8kV Solar Production in Wisconsin verses grid tied consumption The lessons from managing our energy use continue. After 4 months, our total 8kV solar production is 3 MWH with 2 tons of CO2 emissions saved. Here’s the newest revelation: the power we use during the day, on average, amounts to 1/3 of what our 8 Kw array produces. This means about 2/3’s of the power we use still comes from the grid. Without battery storage for off-sun requirements, the next improvement is pretty much restricted to more conservation. Now we understand why people observe that “spinning power” from renewable energy (like Art Thelen’s 765kV Manure Digester running 24-7 up the hill) is such a huge local energy asset. His plant could easily generate enough power for all 1150 meters on our co-op grid based on what we use. That would be a very interesting fact to know.

So far, carbon footprint reduction from our efforts has come from reducing household use about 30% with conservation preparing for the array and another 33% percent after it was added. I would think that a 4 Kw array would achieve very similar environmental results for most households taking conservation measures.

With the 8kV array, we’ll probably never pay an electric bill again and the array will probably pay for itself with the critical Focus on Energy refund. We were among the last to receive a renewable energy investment credit in the Wisconsin. That policy has got to change.
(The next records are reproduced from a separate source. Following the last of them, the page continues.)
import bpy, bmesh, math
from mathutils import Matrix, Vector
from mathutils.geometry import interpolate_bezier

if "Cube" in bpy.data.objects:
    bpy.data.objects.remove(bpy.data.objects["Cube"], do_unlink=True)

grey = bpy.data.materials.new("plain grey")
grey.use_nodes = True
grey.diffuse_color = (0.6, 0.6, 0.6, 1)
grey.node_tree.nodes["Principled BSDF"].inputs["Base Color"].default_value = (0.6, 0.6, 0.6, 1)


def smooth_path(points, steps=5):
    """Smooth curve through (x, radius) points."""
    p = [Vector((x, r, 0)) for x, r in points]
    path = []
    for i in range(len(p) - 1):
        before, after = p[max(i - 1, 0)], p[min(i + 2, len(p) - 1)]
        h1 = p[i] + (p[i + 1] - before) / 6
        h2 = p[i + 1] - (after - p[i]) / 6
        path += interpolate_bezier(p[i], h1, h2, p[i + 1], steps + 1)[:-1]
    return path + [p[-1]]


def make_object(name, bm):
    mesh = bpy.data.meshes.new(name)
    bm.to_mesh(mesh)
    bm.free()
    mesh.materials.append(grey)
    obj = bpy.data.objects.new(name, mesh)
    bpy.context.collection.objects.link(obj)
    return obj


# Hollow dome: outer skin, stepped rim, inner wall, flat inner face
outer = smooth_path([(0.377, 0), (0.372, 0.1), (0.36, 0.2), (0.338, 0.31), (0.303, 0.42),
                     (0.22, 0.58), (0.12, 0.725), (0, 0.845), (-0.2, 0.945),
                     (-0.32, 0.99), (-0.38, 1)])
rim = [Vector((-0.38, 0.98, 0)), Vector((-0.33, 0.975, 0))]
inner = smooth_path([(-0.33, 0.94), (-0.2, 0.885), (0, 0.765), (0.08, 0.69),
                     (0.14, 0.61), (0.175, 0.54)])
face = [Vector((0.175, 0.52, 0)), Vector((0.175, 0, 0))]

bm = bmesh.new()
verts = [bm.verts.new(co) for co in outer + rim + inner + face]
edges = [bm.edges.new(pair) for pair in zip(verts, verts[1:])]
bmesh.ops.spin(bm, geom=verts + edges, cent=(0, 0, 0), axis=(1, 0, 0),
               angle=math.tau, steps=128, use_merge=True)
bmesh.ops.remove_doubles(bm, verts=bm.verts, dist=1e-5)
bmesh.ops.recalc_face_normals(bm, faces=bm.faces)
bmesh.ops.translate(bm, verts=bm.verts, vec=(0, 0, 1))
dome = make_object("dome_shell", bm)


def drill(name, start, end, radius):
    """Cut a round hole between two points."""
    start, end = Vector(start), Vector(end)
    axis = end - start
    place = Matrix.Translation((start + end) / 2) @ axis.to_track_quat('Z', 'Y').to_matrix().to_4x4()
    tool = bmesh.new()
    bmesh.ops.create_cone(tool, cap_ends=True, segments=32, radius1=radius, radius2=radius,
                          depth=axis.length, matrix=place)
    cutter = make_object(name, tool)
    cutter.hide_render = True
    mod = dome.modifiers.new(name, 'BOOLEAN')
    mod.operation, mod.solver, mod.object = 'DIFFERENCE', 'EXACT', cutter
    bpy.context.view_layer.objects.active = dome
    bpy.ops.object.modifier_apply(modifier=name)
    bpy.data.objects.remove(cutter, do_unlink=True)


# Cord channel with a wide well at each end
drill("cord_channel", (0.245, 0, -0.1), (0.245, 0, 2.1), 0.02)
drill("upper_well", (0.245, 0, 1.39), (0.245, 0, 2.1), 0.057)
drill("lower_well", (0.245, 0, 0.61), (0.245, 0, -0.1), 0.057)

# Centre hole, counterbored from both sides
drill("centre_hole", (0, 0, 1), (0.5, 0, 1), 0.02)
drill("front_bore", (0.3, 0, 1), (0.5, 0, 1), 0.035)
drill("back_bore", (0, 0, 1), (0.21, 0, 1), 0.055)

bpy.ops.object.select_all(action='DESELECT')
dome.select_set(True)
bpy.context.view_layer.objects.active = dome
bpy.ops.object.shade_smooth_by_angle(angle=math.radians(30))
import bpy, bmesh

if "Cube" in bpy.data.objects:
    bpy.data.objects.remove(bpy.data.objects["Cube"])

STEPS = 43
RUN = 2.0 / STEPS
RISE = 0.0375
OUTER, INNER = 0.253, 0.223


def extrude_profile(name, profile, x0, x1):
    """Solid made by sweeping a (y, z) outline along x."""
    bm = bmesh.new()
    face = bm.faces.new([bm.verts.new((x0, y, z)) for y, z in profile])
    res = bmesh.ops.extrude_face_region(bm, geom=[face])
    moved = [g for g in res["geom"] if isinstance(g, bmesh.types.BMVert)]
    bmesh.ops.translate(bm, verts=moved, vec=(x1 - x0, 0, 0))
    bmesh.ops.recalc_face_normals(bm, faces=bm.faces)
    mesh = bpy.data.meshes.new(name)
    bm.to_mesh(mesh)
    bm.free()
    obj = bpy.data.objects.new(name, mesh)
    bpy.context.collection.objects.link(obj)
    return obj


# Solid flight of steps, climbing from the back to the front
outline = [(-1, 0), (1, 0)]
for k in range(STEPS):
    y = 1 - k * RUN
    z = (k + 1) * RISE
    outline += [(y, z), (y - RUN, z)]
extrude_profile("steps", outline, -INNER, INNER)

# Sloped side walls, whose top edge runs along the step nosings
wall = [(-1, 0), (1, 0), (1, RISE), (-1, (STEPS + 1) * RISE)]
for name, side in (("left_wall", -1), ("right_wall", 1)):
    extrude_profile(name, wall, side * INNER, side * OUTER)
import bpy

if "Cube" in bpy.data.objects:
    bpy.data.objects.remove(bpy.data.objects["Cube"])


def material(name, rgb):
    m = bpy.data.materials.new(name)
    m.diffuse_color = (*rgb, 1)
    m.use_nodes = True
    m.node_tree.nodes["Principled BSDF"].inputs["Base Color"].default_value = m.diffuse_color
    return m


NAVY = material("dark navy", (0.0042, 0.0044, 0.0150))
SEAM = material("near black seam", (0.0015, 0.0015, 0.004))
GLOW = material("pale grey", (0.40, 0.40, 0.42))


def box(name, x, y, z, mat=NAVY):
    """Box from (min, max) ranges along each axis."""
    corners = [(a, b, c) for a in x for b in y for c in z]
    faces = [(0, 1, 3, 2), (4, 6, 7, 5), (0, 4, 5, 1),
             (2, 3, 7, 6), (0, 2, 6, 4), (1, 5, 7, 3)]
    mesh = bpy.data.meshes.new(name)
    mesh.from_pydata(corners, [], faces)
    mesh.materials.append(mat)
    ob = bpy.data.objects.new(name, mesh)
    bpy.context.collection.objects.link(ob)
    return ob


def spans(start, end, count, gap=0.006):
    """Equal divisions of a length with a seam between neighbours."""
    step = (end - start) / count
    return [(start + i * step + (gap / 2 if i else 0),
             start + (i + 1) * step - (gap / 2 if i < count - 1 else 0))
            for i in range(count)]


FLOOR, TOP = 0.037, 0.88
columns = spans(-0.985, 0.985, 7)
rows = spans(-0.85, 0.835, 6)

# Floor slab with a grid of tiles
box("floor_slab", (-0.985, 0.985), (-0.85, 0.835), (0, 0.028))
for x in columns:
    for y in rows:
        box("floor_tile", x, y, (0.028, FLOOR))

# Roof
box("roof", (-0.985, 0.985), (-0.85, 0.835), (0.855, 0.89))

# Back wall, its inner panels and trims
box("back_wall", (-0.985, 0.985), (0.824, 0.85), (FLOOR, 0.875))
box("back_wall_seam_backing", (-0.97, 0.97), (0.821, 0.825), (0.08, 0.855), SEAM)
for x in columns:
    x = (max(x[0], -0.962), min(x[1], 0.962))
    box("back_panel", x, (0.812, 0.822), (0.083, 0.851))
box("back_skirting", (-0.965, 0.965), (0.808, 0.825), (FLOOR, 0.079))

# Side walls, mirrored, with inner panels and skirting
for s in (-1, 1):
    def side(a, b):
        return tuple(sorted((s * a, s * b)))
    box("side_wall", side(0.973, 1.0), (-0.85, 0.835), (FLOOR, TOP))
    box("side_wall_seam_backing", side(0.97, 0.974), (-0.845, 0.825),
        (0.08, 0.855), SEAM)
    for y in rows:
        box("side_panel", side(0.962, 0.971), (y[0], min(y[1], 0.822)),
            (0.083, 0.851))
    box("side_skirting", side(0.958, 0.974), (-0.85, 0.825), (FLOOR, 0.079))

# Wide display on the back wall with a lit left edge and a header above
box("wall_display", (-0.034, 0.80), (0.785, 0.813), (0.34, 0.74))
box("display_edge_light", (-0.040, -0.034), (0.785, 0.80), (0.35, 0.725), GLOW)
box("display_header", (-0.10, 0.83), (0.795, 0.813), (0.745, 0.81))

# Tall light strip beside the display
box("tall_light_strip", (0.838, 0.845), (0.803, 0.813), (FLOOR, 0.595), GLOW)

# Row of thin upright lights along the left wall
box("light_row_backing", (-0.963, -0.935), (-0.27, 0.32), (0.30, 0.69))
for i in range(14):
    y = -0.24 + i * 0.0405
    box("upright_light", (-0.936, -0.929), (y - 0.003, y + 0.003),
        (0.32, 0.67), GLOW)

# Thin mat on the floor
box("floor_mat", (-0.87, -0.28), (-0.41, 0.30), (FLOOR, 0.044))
Note, however, that had we slacked-off and said, “Well, we put in solar, so that’s done,..” we probably would have slowly returned to the same use habits negating the environmental gain and getting no clues about it, monetarily. That’s a short-coming of grid tie without conservation. Science is no substitute for conscience.

The 2 tons of C02 emissions prevented saved collective utilities about $100. Maybe a good place for the utilities to invest this savings is into another Digester plant or at least a community solar farm.

Our lesson so far is: Conservation. Conservation. Conservation. Our next step is to install LP hot water on demand. They are 93% heat efficient but still use some electricity. LP produces half the carbon emissions of grid purchased electricity. Its the step we can take until there agreement in the household about where a passive solar could be placed.

Energy management is all awareness and process, and like everything, a pleasure when you look at this way.